This book is presented as a documentary style account of their meeting and subsequent life together, through snapshots and fragments. These are interspersed with testimonies from various contemporary commentators. There are also some of Bonnie’s poems which add a contrast to some of the bleaker content.
It took me a while to get into the rhythm of the tale as the timeline moved between highlights of the couple’s life together and events as they unfolded on the day of their death. I also struggled a little with large sections of prose which were often broken up by no more than a paragraph or two on the page. Whilst the content was interesting, the presentation was daunting. At other times, there were only a few words on the page; possibly to emphasise the importance of the information and maximise its impact.
I particularly appreciated the author’s gritty descriptions of life in poverty stricken Dallas of the 1920s/30s. He often wrote in the third person but occasionally in the first, with a few sections in play script or court record format. It is therefore very difficult to pigeonhole his style but I suspect that is exactly the intention.
Jones has employed a variety of literary mechanisms. One of which is worthy of particular note. It is well documented that Bonnie suffered a catastrophic injury to her left leg during a car accident. In the immediate aftermath, Jones talked of ‘the leg’ when referring to Bonnie. This was an excellent way of getting across the severity of the situation and I admire him for his ingenious use of metonymy.

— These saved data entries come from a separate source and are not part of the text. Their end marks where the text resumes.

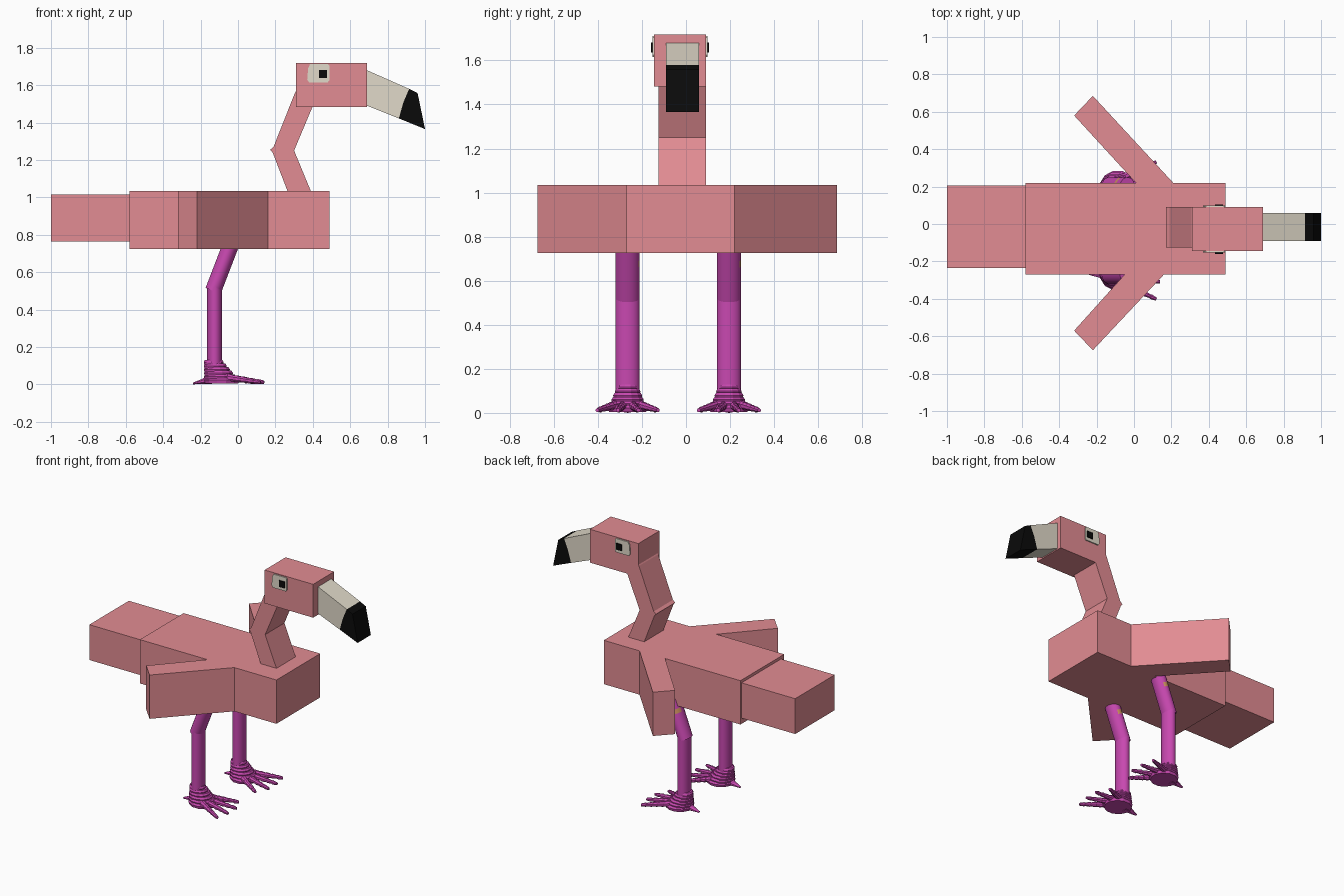
import bpy, bmesh, math
from mathutils import Vector

cube = bpy.data.objects.get("Cube")
if cube:
    bpy.data.objects.remove(cube)


def material(name, rgb):
    lin = [((c / 255 + 0.055) / 1.055) ** 2.4 if c > 10 else c / 255 / 12.92 for c in rgb]
    m = bpy.data.materials.new(name)
    m.use_nodes = True
    m.diffuse_color = (*lin, 1)
    m.node_tree.nodes["Principled BSDF"].inputs["Base Color"].default_value = (*lin, 1)
    return m


PINK = material("flamingo pink", (226, 140, 147))
PURPLE = material("leg purple", (200, 72, 176))
PALE = material("beak ivory", (225, 218, 202))
BLACK = material("black", (10, 10, 10))
TAN = material("tan patch", (205, 145, 95))


def finish(name, bm, *mats):
    bmesh.ops.recalc_face_normals(bm, faces=bm.faces)
    mesh = bpy.data.meshes.new(name)
    bm.to_mesh(mesh)
    bm.free()
    for m in mats:
        mesh.materials.append(m)
    ob = bpy.data.objects.new(name, mesh)
    bpy.context.collection.objects.link(ob)
    return ob


def prism(name, outline, lo, hi, mat, axis="y"):
    """Extrude an outline along y (outline in x, z) or z (outline in x, y)."""
    bm = bmesh.new()
    pts = [(a, lo, b) if axis == "y" else (a, b, lo) for a, b in outline]
    face = bm.faces.new([bm.verts.new(p) for p in pts])
    out = bmesh.ops.extrude_face_region(bm, geom=[face])
    move = (0, hi - lo, 0) if axis == "y" else (0, 0, hi - lo)
    bmesh.ops.translate(bm, vec=move, verts=[g for g in out["geom"] if isinstance(g, bmesh.types.BMVert)])
    return finish(name, bm, mat)


def box(name, x0, x1, y0, y1, z0, z1, mat):
    return prism(name, [(x0, z0), (x1, z0), (x1, z1), (x0, z1)], y0, y1, mat)


def loft(bm, rings, sides):
    """Skin elliptical rings given as (centre, axis u, axis v)."""
    loops = []
    for c, u, v in rings:
        c, u, v = Vector(c), Vector(u), Vector(v)
        angles = [2 * math.pi * (i + 0.5) / sides for i in range(sides)]
        loops.append([bm.verts.new(c + u * math.cos(a) + v * math.sin(a)) for a in angles])
    for a, b in zip(loops, loops[1:]):
        for i in range(sides):
            j = (i + 1) % sides
            bm.faces.new((a[i], a[j], b[j], b[i]))
    bm.faces.new(loops[0][::-1])
    bm.faces.new(loops[-1])


# Body with swept wings as one extruded outline, and tail
prism("body_and_wings", [
    (-0.58, -0.27), (-0.05, -0.27), (-0.32, -0.57), (-0.22, -0.675), (0.16, -0.27), (0.49, -0.27),
    (0.49, 0.22), (0.21, 0.22), (-0.22, 0.685), (-0.32, 0.58), (0.01, 0.22), (-0.58, 0.22)],
    0.725, 1.035, PINK, "z")
box("tail", -1, -0.57, -0.235, 0.207, 0.765, 1.015, PINK)

# Bent neck and head
prism("neck", [(0.27, 1.02), (0.395, 1.02), (0.30, 1.25), (0.405, 1.5), (0.33, 1.6),
               (0.305, 1.56), (0.19, 1.27), (0.172, 1.255), (0.185, 1.24)], -0.125, 0.09, PINK)
box("head", 0.31, 0.69, -0.145, 0.09, 1.482, 1.718, PINK)

# Beak and dark tip
prism("beak", [(0.68, 1.684), (0.915, 1.58), (0.885, 1.51), (0.86, 1.422), (0.68, 1.494)],
      -0.09, 0.058, PALE)
prism("beak_tip", [(0.915, 1.58), (0.96, 1.558), (1.0, 1.365), (0.86, 1.422), (0.885, 1.51)],
      -0.09, 0.058, BLACK)

# Eyes: plates with clipped corners, and pupils
for side, y, d in (("right", -0.145, -1), ("left", 0.09, 1)):
    prism("eye_" + side, [(0.38, 1.615), (0.48, 1.615), (0.488, 1.625), (0.488, 1.705), (0.48, 1.712),
                          (0.385, 1.712), (0.375, 1.69), (0.37, 1.63)], y, y + d * 0.008, PALE)
    box("pupil_" + side, 0.432, 0.475, y, y + d * 0.015, 1.637, 1.682, BLACK)

# Legs and feet
for side, y, d in (("right", -0.265, -1), ("left", 0.195, 1)):
    bm = bmesh.new()
    loft(bm, [((-0.125, y, z), (0.04, 0, 0), (0, 0.055, 0)) for z in (0.08, 0.52)], 20)
    low, high = Vector((-0.133, y, 0.5)), Vector((-0.035, y, 0.755))
    steps = [low.lerp(high, t) for t in (0, 0.66, 0.77, 1)]
    loft(bm, [(p, (0.041, 0, -0.016), (0, 0.055, 0)) for p in steps], 20)
    bm.normal_update()
    for f in bm.faces:
        c = f.calc_center_median()
        f.material_index = int(0.66 < c.z < 0.705 and c.y > y + 0.01 and c.x < -0.04)
    leg = finish("leg_" + side, bm, PURPLE, TAN)
    bpy.ops.object.select_all(action="DESELECT")
    leg.select_set(True)
    bpy.context.view_layer.objects.active = leg
    bpy.ops.object.shade_smooth_by_angle(angle=math.radians(35))

    bm = bmesh.new()
    # Stepped instep of stacked scales
    for k in range(6):
        top = 0.13 - 0.019 * k
        back, front = -0.185, -0.075 + 0.017 * k
        mid, half = (back + front) / 2, (front - back) / 2
        wide = 0.052 + 0.008 * k
        loft(bm, [((mid, y, top - 0.03), (half * 0.93, 0, 0), (0, wide * 0.95, 0)),
                  ((mid, y, top - 0.012), (half, 0, 0), (0, wide, 0)),
                  ((mid, y, top), (half * 0.9, 0, 0), (0, wide * 0.88, 0))], 12)
    # Ridged toes fanning forward
    for tip_x, off in ((0.10, -0.14), (0.145, -0.05), (0.145, 0.045), (0.125, 0.14)):
        a, b = Vector((-0.08, y + off * 0.3, 0.04)), Vector((tip_x, y + d * off, 0.011))
        a.y = y + d * off * 0.3
        across = Vector((-(b - a).y, (b - a).x, 0)).normalized()
        rings = []
        for s in range(6):
            for t, r in ((s / 6, 0.024 - 0.002 * s), ((s + 0.85) / 6, 0.019 - 0.002 * s)):
                p = a.lerp(b, t)
                rings.append((p, across * r, (0, 0, min(r, p.z))))
        loft(bm, rings, 8)
    # Back claw
    loft(bm, [((-0.14, y, 0.035), (0, 0.04, 0), (0, 0, 0.035)),
              ((-0.19, y, 0.016), (0, 0.022, 0), (0, 0, 0.015)),
              ((-0.24, y, 0.005), (0, 0.008, 0), (0, 0, 0.005))], 8)
    finish("foot_" + side, bm, PURPLE)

Jones has a very balanced view of the couple. Not shrinking away from their crimes but at the same time showing a degree of sympathy for them. He compares Clyde to a latter day Robin Hood and gives us insights into his polarised personality. He strips away the glamour and shows us what life was probably like during their hand-to-mouth existence with foreshadowing of the inevitable conclusion to the story.
We also have a glimpse of Bonnie’s humdrum existence filled with boredom before she met Clyde. She craved excitement and adventure but what she ended up with was a life devoid of moral compass. In spite of this, Jones allows us to see her sensitive side as she grieves for her niece and nephew and we are also given a tantalising piece of information which only an exhumation could verify.
It is clear that no one will ever know the full story but Jones gives us a plausible account of the lives of two misfits who met, fell in love and ultimately died together in a maelstrom of bullets.
I struggled at first with this book but I’m glad I stuck with it, as it’s a thought-provoking and at times disturbing read. It was rather too clever for me in places and as such, I’m not totally sure I fully appreciated all its nuances but I did find it fascinating and accordingly, I award four and a half stars.
About the Author
JEFF P. JONES was born in Denver, and was educated at the University of Colorado at Denver, the University of Washington, and the University of Idaho.
He’s a MacDowell Fellow, and his writing has won a Pushcart Prize, as well as the George Garrett Fiction, Meridian Editors’, A. David Schwartz, Wabash, and Lamar York Nonfiction prizes.
He lives on the Palouse in Idaho. LOVE GIVE US ONE DEATH: Bonnie and Clyde in the Last Days is his first book.